This High School Health lesson outlines how you can teach your students and teens about the power of positive thinking and self talk!
Introducing the Topic: Positive Thinking & Self Talk
Positive thinking is a really important concept for individuals to understand, especially teenagers. I think this lesson is important, because it helps educate students on their minds.
For a long time, mental health has been a taboo topic. However, in recent years, people have become more comfortable addressing it. Unfortunately, many teenage kids still don’t know the basics of managing their thoughts and emotions.
Teaching about this topic can improve their overall well being and give them the tools to be successful.
When introducing this health lesson topic, I often start by saying something like, “Each day we have thousands of thoughts that go through our mind. Some are good and make us feel happy, and some are not so good and make us feel bad. Each of us has experiences that also affect our thoughts and our thoughts become our beliefs. We react and behave according to our thoughts and beliefs, thus creating our life.”
Thought Belief Effect
This introduction then leads us into a class discussion. It often helps my class if we talk about examples in real life.
You can take a few minutes to discuss examples of negative and positive thinking.
Statement: “Here are a few examples. If you think you are not good at art then you will have a belief that it is not worth trying in art class. Then this belief affects your life in that you don’t want to do art.
If you think you are a worthwhile person for people to know then you will have the belief that you can talk to other people. Your belief will make you act confident with others and help you have better relationships.”
Once the class has had some time to think about and discuss how thoughts can turn into beliefs, have them write down an example. They can include this on their notes worksheet.

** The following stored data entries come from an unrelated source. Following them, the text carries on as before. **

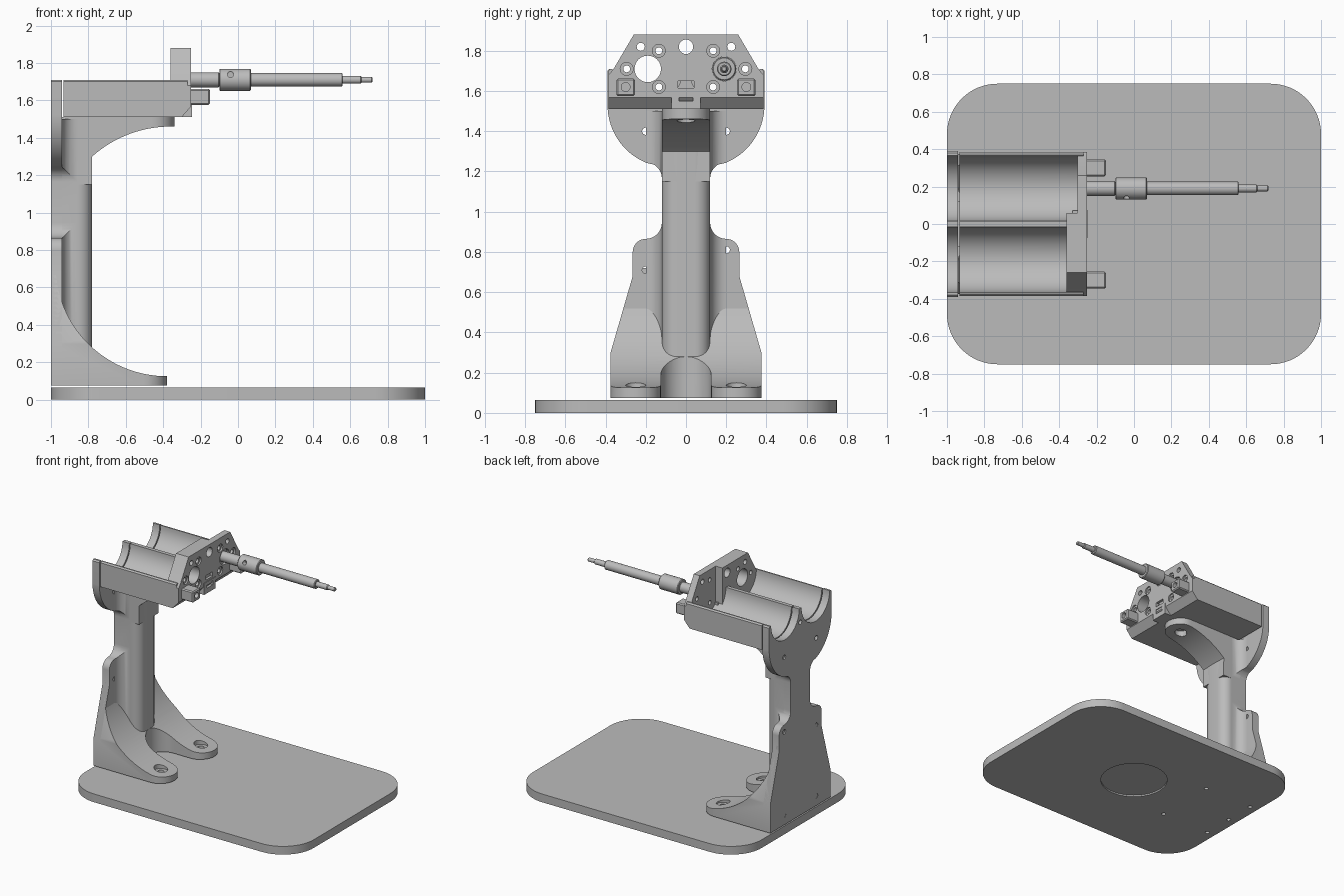
import bpy, bmesh
from math import sin, cos, pi, radians
from mathutils import Vector

cube = bpy.data.objects.get("Cube")
if cube:
    bpy.data.objects.remove(cube, do_unlink=True)

grey = bpy.data.materials.new("plain_grey")
grey.use_nodes = True
COLOUR = (0.5, 0.5, 0.5, 1)
grey.diffuse_color = COLOUR
grey.node_tree.nodes["Principled BSDF"].inputs["Base Color"].default_value = COLOUR


def arc(cx, cy, r, a0, a1, n=16):
    angles = [radians(a0 + (a1 - a0) * i / n) for i in range(n + 1)]
    return [(cx + r * cos(a), cy + r * sin(a)) for a in angles]


def place(u, v, t, axis):
    return {"x": (t, u, v), "y": (u, t, v), "z": (u, v, t)}[axis]


def prism(name, pts, axis, a, b):
    """Extrude a flat outline along an axis from a to b."""
    bm = bmesh.new()
    low = [bm.verts.new(place(u, v, a, axis)) for u, v in pts]
    high = [bm.verts.new(place(u, v, b, axis)) for u, v in pts]
    bm.faces.new(low)
    bm.faces.new(high)
    n = len(pts)
    for i in range(n):
        j = (i + 1) % n
        bm.faces.new((low[i], low[j], high[j], high[i]))
    bmesh.ops.recalc_face_normals(bm, faces=bm.faces)
    mesh = bpy.data.meshes.new(name)
    bm.to_mesh(mesh)
    bm.free()
    mesh.materials.append(grey)
    ob = bpy.data.objects.new(name, mesh)
    bpy.context.collection.objects.link(ob)
    return ob


def rod(name, u, v, r, axis, a, b, n=32):
    return prism(name, arc(u, v, r, 0, 360 - 360 / n, n - 1), axis, a, b)


def box(name, x, y, z):
    return prism(name, [(x[0], y[0]), (x[1], y[0]), (x[1], y[1]), (x[0], y[1])], "z", *z)


def activate(ob):
    bpy.ops.object.select_all(action="DESELECT")
    ob.select_set(True)
    bpy.context.view_layer.objects.active = ob


def combine(ob, other, op="DIFFERENCE"):
    """Apply a boolean and discard the second solid."""
    mod = ob.modifiers.new("shape", "BOOLEAN")
    mod.operation, mod.object, mod.solver = op, other, "EXACT"
    activate(ob)
    bpy.ops.object.modifier_apply(modifier=mod.name)
    bpy.data.objects.remove(other, do_unlink=True)


def drill(ob, u, v, r, axis, a, b):
    combine(ob, rod("cutter", u, v, r, axis, a, b, 24))


def bevel(ob, width, segments=2):
    mod = ob.modifiers.new("bevel", "BEVEL")
    mod.width, mod.segments, mod.limit_method = width, segments, "ANGLE"
    activate(ob)
    bpy.ops.object.modifier_apply(modifier=mod.name)


def mirrored(half):
    return half + [(-u, v) for u, v in reversed(half)]


# Base board with rounded corners, screw holes and a shallow round recess below
R = 0.27
corners = [(1, 1, 0), (-1, 1, 90), (-1, -1, 180), (1, -1, 270)]
outline = [p for sx, sy, a in corners
           for p in arc(sx * (1 - R), sy * (0.75 - R), R, a, a + 90)]
base = prism("base_board", outline, "z", 0, 0.065)
combine(base, rod("cutter", 0, 0, 0.25, "z", -0.05, 0.012, 64))
for x, y in [(-0.5, 0.25), (-0.5, -0.25), (-0.93, 0.25), (-0.93, -0.25), (-0.93, 0)]:
    drill(base, x, y, 0.016, "z", -0.05, 0.05)

# Back plate silhouette, with two troughs in its top edge
trough = arc(0.19, 1.71, 0.175, 0, -180, 28)
half = ([(0.375, 0.075), (0.375, 0.3), (0.265, 0.68)]
        + arc(0.2, 0.8, 0.065, 0, 90, 8)
        + arc(0.2, 0.945, 0.08, 270, 180, 8)
        + arc(0.2, 1.165, 0.08, 180, 120, 8)
        + arc(0.08, 1.53, 0.31, -68, -4, 14)
        + [(0.39, 1.52), (0.39, 1.7), (0.38, 1.71)] + trough)
silhouette = mirrored(half)
plate = prism("back_plate", silhouette, "x", -1, -0.94)
for y, z in [(-0.2, 1.4), (0.2, 1.4), (0.2, 0.81), (-0.2, 0.71)]:
    drill(plate, y, z, 0.018, "x", -1.1, -0.8)
for y, z in [(0, 1.6), (0.2, 0.15), (-0.2, 0.15)]:
    drill(plate, y, z, 0.018, "x", -1.1, -0.97)

# Column with rounded front corners, flaring into the back plate
flank = (arc(0.2, -0.86, 0.08, 270, 180, 8)
         + arc(0.045, -0.855, 0.075, 0, 90, 10))
column = prism("column", [(x, y) for y, x in mirrored([(0.2, -0.99)] + flank)], "z", 0.08, 1.5)
combine(column, prism("cutter", silhouette, "x", -1.2, 0), "INTERSECT")

# Forked feet: a swept side profile trimmed by the plate outline and a U-slotted plan
sweep = arc(-0.38, 0.72, 0.595, 180, 270, 32)
feet = prism("feet", [(-0.998, 0.075), (-0.998, 0.72)] + sweep + [(-0.38, 0.075)],
             "y", -0.5, 0.5)
combine(feet, prism("cutter", silhouette, "x", -1.2, 0.2), "INTERSECT")
side = ([(0.5, -1.1), (0.375, -1.1)] [1:] + arc(0.25, -0.505, 0.125, 0, 180, 20)
        + arc(0, -0.655, 0.125, 0, -90, 14)[:-1])
plan = [(x, y) for y, x in side + [(0, -0.78)] + [(-y, x) for y, x in reversed(side)]]
combine(feet, prism("cutter", plan, "z", -0.1, 1.2), "INTERSECT")
for y in (-0.25, 0.25):
    drill(feet, -0.5, y, 0.05, "z", 0.115, 0.4)
    drill(feet, -0.5, y, 0.024, "z", 0, 0.4)

# Curved bracket under the cradle with a rounded, drilled tip
curve = arc(-0.36, 0.83, 0.63, 132, 90, 20)
bracket = prism("bracket", [(-0.95, 1.15), (-0.78, 1.15)] + curve
                + [(-0.34, 1.46), (-0.34, 1.512), (-0.95, 1.512)], "y", -0.12, 0.12)
tip = [(-1.1, -0.12)] + arc(-0.46, 0, 0.12, -90, 90, 20) + [(-1.1, 0.12)]
combine(bracket, prism("cutter", tip, "z", 1, 2), "INTERSECT")
drill(bracket, -0.46, 0, 0.045, "z", 1.3, 1.49)

# Twin-trough cradle
cradle = prism("cradle", mirrored([(0.385, 1.51), (0.385, 1.7), (0.375, 1.71)] + trough),
               "x", -0.932, -0.27)
wedge = [(-0.31, 1.5), (-0.24, 1.58), (-0.1, 1.58), (-0.1, 1.5)]
combine(cradle, prism("cutter", wedge, "y", -0.5, 0.5))

# Front mount plate, thicker on its right half, chamfered below
face = prism("mount_plate", mirrored([(0.385, 1.51), (0.385, 1.68), (0.36, 1.71), (0.26, 1.88)]),
             "x", -0.36, -0.25)
combine(face, box("cutter", (-0.5, -0.302), (0.06, 0.5), (1.4, 2)))
combine(face, prism("cutter", wedge, "y", -0.5, 0.5))
drill(face, 0, 1.82, 0.036, "x", -0.5, 0)
drill(face, -0.19, 1.71, 0.066, "x", -0.5, 0)
drill(face, 0.19, 1.71, 0.06, "x", -0.27, 0)
for s in (-1, 1):
    drill(face, s * 0.225, 1.82, 0.02, "x", -0.5, 0)
    for y, z in [(0.135, 1.8), (0.135, 1.62), (0.295, 1.71)]:
        drill(face, s * y, z, 0.032, "x", -0.262, 0)
        drill(face, s * y, z, 0.017, "x", -0.5, 0)
combine(face, box("cutter", (-0.28, 0), (-0.04, 0.04), (1.615, 1.65)))

# Slotted centre block filling the chamfer
block = box("centre_block", (-0.33, -0.245), (-0.072, 0.072), (1.51, 1.6))
combine(block, box("cutter", (-0.28, 0), (-0.035, 0.035), (1.55, 1.585)))

# Square drilled lugs on the mount plate
for side_name, y in (("left", 0.3), ("right", -0.3)):
    lug = box(side_name + "_lug", (-0.26, -0.15), (y - 0.046, y + 0.046), (1.575, 1.662))
    bevel(lug, 0.008, 1)
    drill(lug, y, 1.62, 0.022, "x", -0.23, 0)

# Stepped shaft with a collar
for name, r, a, b in [("shaft_bearing", 0.04, -0.3, -0.1), ("collar", 0.059, -0.1, 0.07),
                      ("shaft", 0.036, 0.06, 0.56), ("shaft_neck", 0.021, 0.55, 0.66),
                      ("shaft_tip", 0.015, 0.65, 0.72)]:
    part = rod(name, 0.19, 1.71, r, "x", a, b)
    bevel(part, 0.005, 1)
    if name == "collar":
        drill(part, -0.04, 1.738, 0.016, "y", 0, 0.17)

# Smooth curved faces while keeping edges crisp
bpy.ops.object.select_all(action="DESELECT")
for ob in bpy.context.scene.objects:
    if ob.type == "MESH":
        ob.select_set(True)
        bpy.context.view_layer.objects.active = ob
bpy.ops.object.shade_smooth_by_angle(angle=radians(30))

Activity: “Write one way you can see how your thoughts became a belief. Then write what effect your belief had on your life. Think about how your beliefs affect your mood, behaviors, and relationships.”
Managing Positive and Negative Thoughts
Following the Thought Belief Effect activity, I like to move into helping my Health class understand how to manage their thoughts.
Statement: “Each of us can choose what thoughts we keep or get rid of. We also have the ability to actively choose to think positive thoughts about ourselves, others, and life. This is an important concept to learn as you mature, so you can recognize the thought patterns you want to shift. When you realize that you can choose your thoughts and be a more positive person, you give yourself power to choose a happier life for yourself. We may not be able to always choose what happens in life, but we always have a choice about what we think and believe.”
For this section, I like to teach about how they don’t have control over what thoughts pop into their head, but that they can control whether or not those thoughts stay. I’ve found that teaching about this empowers the youth. They have the power to dispel negative thoughts and invite positive thinking. If they don’t like a thought, they can always replace it with something else!
From here we move into an activity to help them learn about self love.
Activity: Tell the teens that you are going to give them one minute to write what they love on a piece of paper or in their notes. Watch the timer and let them write for about a minute. Ask a few of them to share a few things they wrote. Ask if anyone wrote “Myself.”
Statement: “It is easy to talk about things that we love, but the most important thing to love is ourselves. This doesn’t mean that you think you are better than others, it just means you know you are a person who has worth, just like everyone else.”
“When we love ourselves we have a better life, better relationships, more confidence that attracts opportunities, and better mental health. Decide today that you can and will love yourself, flaws and all. Take time each day to allow yourself to do some positive self talk.”
Practicing Positive Thinking
The last section helped them identify the importance of self love, and now you can give them the chance to put in into practice.
Activity: Let’s start by thinking positive about yourself. Give each person a piece of paper. Allow them to write 10 positive thoughts they can have for themselves. I like to put the words “I am” in the center and write the rest all around them.
Here are a few examples: I am kind, I am smart, I am amazing, I am talented, I am a good listener, or I am good at math.
Let them be creative and decorate this paper if they want. It can be a separate paper that they can hang in their room or be part of a paper where they take notes.
Statement: “Hopefully this paper is just the start of your list of good things you can think about yourself. Add more things as you think of them and read this paper often, maybe everyday or several times a day. Choose to think positive thoughts about yourself and your life will improve in every way.”
I like to end with a challenge or invitation for them to apply the lesson we talked about. For this lesson on having a good mindset, encourage them to participate in the positive thinking challenge.
Positive thinking challenge: The challenge is to notice your interactions you have in the next day or so and be aware of your thoughts. If negative thoughts come up, take time to think about how to be more positive in the situation. Do your best to change your thoughts to be more positive and notice how your choice to be positive affects the situation.
Here are some examples of situations you can do the positive thinking challenge in:
- with annoying family members: You could choose to see them as a person who needs love that you can give.
- Having too much homework: You can choose to be glad that you are getting an education and strengthening your mind.
- You have to go to work: Choose to think about how you earn money to buy things that you enjoy.
Note: While this lesson is a great base, definitely change things up so that they best work for your students. Maybe they would benefit from you including videos or personal stories. Regardless of the end result, I hope that this outline is helpful!